DeWine said he's been hearing a lot about it and trying to institute both short-term and long-term solutions.

One the state will do immediately is prioritize background ground checks for drivers waiting to be hired, putting them in the front of the line. DeWine said he’d been working with Ohio Attorney General Dave Yost to collapse any backlog, even offering the AG more funding to move all essential workers through that process faster.

The shortage of bus drivers highlights two looming issues: the coronavirus and related quarantines, and the hiring crisis that's hitting all sorts of industries.

School bus drivers need training, commercial driver’s licenses, and thorough background checks before working with children. They aren't easy to replace.

RELATED: Gov. Mike DeWine activates Ohio National Guard for Hurricane Ida relief assistance in Louisiana

“I think speeding up background checks would probably be helpful. I think there's probably a multitude of things that could be helpful,” said State Rep. Kent Smith, a Democrat who represents Euclid at the statehouse. “I think the reality we're all trying to avoid is a return to virtual learning because we can't get kids back into the buildings built for them.”

Rep. Smith is also a former Euclid School board member and has been working with the district to find solutions. He says the National Guard has been used for a variety of other purposes during the pandemic - and this one could be just as heroic, and a fast fix.

His office Thursday reached out to his 98 statehouse colleagues to understand the scope of the problem, hearing larger districts like Toledo and Cincinnati are considering the same move. Other schools have already changed start times and bus routes to use fewer drivers to transport the same number of kids.
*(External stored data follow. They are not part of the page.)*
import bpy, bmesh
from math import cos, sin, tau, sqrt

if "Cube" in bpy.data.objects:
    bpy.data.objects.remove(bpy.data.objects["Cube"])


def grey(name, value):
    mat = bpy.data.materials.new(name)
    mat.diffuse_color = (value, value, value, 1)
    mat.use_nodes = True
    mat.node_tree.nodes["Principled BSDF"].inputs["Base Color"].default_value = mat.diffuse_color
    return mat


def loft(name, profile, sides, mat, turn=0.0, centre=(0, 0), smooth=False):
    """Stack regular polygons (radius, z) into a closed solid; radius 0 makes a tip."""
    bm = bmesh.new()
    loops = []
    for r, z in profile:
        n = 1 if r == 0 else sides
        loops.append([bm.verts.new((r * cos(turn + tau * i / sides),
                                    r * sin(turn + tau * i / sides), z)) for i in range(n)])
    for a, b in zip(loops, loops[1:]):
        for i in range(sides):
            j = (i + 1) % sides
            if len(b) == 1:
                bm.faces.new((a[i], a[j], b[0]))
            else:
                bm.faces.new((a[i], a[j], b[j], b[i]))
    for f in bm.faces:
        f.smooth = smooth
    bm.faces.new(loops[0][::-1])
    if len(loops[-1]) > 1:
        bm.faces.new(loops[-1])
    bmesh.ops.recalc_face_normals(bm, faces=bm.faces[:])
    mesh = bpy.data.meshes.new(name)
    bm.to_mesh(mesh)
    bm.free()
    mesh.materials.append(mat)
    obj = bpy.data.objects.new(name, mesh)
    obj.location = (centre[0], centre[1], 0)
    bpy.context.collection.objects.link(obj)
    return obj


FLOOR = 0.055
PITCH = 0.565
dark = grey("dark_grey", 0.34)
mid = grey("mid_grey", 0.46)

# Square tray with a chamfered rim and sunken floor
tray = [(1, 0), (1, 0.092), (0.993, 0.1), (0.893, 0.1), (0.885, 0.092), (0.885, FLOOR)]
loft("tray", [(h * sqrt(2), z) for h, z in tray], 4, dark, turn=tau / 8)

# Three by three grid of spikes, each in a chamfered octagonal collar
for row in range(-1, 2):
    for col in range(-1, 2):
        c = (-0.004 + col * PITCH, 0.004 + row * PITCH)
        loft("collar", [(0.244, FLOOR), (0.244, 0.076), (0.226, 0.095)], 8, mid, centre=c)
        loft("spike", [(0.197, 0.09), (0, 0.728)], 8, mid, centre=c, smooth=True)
Painesville Schools Superintendent Josh Englehart told 3News Sara Shookman that the shortage of drivers is across other sectors, so districts are competing with each other for drivers, and also private businesses.

“The candidate pool is not deep enough to find replacements,” he said in an email. “There is not a quick turnaround between identifying interested candidates and getting them behind the wheel.”

Meanwhile, the disruption to the school year is affecting Euclid families.

"It's like they're abandoning the kids," said Susanne Knauer, mother of two, whose 11-year-old daughter is attending classes online for the rest of the week, until the district can come up with alternate plans. She and other parents are once again, having to juggle work and virtual learning, like they did during most of the 2020-2021 school year.

"I didn't ever want to put them through virtual school ever again," said Knauer. "And not necessarily just her education [that I worry about], but just her mental and emotional health. It's this up and down -- is it going to be this kind of rollercoaster for the remainder of the school year?" she wondered.